WORK REQUEST.
If a line in the records below contains the word "shell", copy it.

GIVEN DATA.
+-------+
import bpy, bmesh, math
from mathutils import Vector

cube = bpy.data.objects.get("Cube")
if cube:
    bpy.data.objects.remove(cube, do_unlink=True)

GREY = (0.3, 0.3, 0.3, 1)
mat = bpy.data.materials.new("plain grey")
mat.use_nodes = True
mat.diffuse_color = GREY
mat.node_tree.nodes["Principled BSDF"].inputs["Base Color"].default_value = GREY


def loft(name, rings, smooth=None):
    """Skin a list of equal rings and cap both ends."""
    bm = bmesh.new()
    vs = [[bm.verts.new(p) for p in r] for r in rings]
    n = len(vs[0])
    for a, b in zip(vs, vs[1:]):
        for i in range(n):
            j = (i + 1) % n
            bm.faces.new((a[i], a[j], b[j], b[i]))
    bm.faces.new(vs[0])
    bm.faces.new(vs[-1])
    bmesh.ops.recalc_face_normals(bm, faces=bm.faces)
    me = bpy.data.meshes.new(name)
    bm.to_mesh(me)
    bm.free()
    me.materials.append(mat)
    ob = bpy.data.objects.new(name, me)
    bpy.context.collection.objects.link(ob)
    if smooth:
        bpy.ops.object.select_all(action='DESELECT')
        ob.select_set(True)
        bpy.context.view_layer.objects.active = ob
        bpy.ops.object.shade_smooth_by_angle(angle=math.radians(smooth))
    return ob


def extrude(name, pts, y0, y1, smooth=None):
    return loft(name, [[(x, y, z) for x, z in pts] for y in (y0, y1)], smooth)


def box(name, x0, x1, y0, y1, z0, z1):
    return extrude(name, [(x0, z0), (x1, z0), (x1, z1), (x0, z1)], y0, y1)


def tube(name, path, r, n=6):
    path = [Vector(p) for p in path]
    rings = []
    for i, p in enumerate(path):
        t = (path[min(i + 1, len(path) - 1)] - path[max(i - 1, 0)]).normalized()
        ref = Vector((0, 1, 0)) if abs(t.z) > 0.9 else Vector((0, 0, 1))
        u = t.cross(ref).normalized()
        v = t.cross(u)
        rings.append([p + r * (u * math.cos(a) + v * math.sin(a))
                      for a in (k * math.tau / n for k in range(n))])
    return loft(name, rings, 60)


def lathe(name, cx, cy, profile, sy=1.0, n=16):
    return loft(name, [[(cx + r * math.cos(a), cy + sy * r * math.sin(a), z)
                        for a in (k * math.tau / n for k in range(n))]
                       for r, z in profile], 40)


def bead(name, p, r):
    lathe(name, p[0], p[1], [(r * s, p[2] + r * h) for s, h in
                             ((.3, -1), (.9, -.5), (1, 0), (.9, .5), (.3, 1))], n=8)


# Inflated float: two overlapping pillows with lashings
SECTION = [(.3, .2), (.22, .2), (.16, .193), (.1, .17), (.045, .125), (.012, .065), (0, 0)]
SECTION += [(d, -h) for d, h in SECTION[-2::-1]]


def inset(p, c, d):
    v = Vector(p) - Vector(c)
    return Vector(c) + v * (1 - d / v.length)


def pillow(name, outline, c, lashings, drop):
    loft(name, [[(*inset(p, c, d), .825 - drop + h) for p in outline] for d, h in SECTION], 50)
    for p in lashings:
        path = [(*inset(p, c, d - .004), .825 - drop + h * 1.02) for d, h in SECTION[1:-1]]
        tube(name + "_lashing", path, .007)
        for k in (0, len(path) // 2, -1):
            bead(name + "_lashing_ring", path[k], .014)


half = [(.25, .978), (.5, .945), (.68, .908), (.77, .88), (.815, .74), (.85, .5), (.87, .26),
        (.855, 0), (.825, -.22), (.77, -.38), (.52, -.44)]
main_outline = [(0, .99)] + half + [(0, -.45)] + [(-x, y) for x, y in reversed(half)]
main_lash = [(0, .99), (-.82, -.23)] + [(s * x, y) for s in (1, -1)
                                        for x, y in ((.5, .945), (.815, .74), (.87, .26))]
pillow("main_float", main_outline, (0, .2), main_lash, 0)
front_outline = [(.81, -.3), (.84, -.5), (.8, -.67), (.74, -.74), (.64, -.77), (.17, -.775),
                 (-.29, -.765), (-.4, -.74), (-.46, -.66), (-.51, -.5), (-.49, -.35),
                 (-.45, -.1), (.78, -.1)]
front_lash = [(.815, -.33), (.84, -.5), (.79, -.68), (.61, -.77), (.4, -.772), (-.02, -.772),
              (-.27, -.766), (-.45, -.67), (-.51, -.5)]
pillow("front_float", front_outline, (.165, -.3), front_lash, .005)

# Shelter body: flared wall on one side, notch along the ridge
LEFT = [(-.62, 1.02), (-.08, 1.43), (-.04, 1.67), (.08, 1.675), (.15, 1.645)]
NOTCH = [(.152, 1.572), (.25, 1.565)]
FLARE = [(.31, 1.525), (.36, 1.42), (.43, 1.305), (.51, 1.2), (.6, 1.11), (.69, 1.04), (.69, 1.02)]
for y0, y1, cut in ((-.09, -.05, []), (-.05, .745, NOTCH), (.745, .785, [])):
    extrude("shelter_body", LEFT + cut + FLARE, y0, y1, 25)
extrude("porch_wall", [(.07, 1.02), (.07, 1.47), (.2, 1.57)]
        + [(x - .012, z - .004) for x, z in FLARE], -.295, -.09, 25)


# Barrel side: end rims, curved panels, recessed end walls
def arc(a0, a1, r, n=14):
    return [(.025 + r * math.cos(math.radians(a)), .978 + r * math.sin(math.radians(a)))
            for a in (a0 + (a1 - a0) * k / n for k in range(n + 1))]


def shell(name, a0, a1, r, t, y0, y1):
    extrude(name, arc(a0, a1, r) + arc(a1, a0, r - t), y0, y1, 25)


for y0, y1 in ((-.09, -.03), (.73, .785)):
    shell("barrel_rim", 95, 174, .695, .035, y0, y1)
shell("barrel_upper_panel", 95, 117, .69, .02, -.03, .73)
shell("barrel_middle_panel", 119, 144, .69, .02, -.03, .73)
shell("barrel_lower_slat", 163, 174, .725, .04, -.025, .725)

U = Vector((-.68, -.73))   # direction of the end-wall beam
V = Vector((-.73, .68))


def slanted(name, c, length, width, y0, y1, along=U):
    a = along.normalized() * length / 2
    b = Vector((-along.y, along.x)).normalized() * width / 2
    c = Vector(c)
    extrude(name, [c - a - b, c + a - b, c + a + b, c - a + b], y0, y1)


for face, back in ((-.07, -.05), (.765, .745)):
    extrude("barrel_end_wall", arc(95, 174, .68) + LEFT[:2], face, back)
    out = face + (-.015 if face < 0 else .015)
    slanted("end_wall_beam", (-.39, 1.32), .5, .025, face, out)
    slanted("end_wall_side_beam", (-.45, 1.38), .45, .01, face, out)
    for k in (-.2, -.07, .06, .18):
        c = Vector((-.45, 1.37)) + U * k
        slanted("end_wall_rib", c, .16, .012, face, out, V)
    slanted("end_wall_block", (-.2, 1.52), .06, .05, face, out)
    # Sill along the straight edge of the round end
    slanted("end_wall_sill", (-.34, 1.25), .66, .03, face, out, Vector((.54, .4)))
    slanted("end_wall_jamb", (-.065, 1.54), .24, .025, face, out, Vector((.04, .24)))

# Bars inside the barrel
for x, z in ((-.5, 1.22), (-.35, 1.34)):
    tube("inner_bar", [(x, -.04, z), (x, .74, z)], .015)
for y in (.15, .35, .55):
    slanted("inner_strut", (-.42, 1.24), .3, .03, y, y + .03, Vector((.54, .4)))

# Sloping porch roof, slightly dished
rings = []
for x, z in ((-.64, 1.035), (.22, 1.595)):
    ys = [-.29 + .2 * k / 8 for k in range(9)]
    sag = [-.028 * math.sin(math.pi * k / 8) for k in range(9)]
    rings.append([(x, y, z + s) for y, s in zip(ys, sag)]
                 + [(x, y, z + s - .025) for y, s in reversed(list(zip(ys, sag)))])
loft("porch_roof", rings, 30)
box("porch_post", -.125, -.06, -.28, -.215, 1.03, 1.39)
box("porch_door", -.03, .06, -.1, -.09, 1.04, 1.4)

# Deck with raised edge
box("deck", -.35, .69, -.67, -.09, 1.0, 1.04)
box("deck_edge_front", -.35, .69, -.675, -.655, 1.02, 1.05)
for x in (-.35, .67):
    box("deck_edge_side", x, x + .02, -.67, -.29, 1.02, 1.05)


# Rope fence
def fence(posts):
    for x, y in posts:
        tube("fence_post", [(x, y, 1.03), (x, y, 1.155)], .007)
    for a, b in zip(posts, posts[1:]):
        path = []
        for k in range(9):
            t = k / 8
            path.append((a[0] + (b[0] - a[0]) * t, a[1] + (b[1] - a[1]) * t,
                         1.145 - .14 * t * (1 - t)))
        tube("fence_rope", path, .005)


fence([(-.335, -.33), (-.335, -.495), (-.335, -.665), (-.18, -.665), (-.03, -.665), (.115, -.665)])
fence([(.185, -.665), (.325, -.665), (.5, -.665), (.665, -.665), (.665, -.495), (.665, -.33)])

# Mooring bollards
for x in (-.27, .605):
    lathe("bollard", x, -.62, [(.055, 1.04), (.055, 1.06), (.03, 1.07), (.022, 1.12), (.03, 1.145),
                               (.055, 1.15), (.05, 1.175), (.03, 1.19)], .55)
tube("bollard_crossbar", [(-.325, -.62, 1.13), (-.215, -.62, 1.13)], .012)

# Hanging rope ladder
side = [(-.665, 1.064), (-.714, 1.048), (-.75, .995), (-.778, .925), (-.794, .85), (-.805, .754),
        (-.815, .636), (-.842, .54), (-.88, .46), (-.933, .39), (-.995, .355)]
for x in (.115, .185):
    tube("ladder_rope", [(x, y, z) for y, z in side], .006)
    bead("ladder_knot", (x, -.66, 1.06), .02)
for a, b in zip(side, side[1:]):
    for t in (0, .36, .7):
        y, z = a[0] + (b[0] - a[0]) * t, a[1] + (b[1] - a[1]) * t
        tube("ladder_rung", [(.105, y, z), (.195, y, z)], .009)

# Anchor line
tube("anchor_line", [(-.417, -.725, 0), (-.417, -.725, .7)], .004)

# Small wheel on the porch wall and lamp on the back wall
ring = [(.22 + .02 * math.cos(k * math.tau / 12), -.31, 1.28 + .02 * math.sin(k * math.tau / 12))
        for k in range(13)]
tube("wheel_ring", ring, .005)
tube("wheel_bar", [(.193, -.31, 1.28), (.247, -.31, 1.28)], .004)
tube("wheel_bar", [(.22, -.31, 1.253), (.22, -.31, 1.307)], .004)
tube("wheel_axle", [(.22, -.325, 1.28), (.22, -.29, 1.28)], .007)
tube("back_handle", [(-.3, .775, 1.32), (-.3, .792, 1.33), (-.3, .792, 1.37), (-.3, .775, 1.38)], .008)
+-------+
THE COMPLETED TASK.
def shell(name, a0, a1, r, t, y0, y1):
    shell("barrel_rim", 95, 174, .695, .035, y0, y1)
shell("barrel_upper_panel", 95, 117, .69, .02, -.03, .73)
shell("barrel_middle_panel", 119, 144, .69, .02, -.03, .73)
shell("barrel_lower_slat", 163, 174, .725, .04, -.025, .725)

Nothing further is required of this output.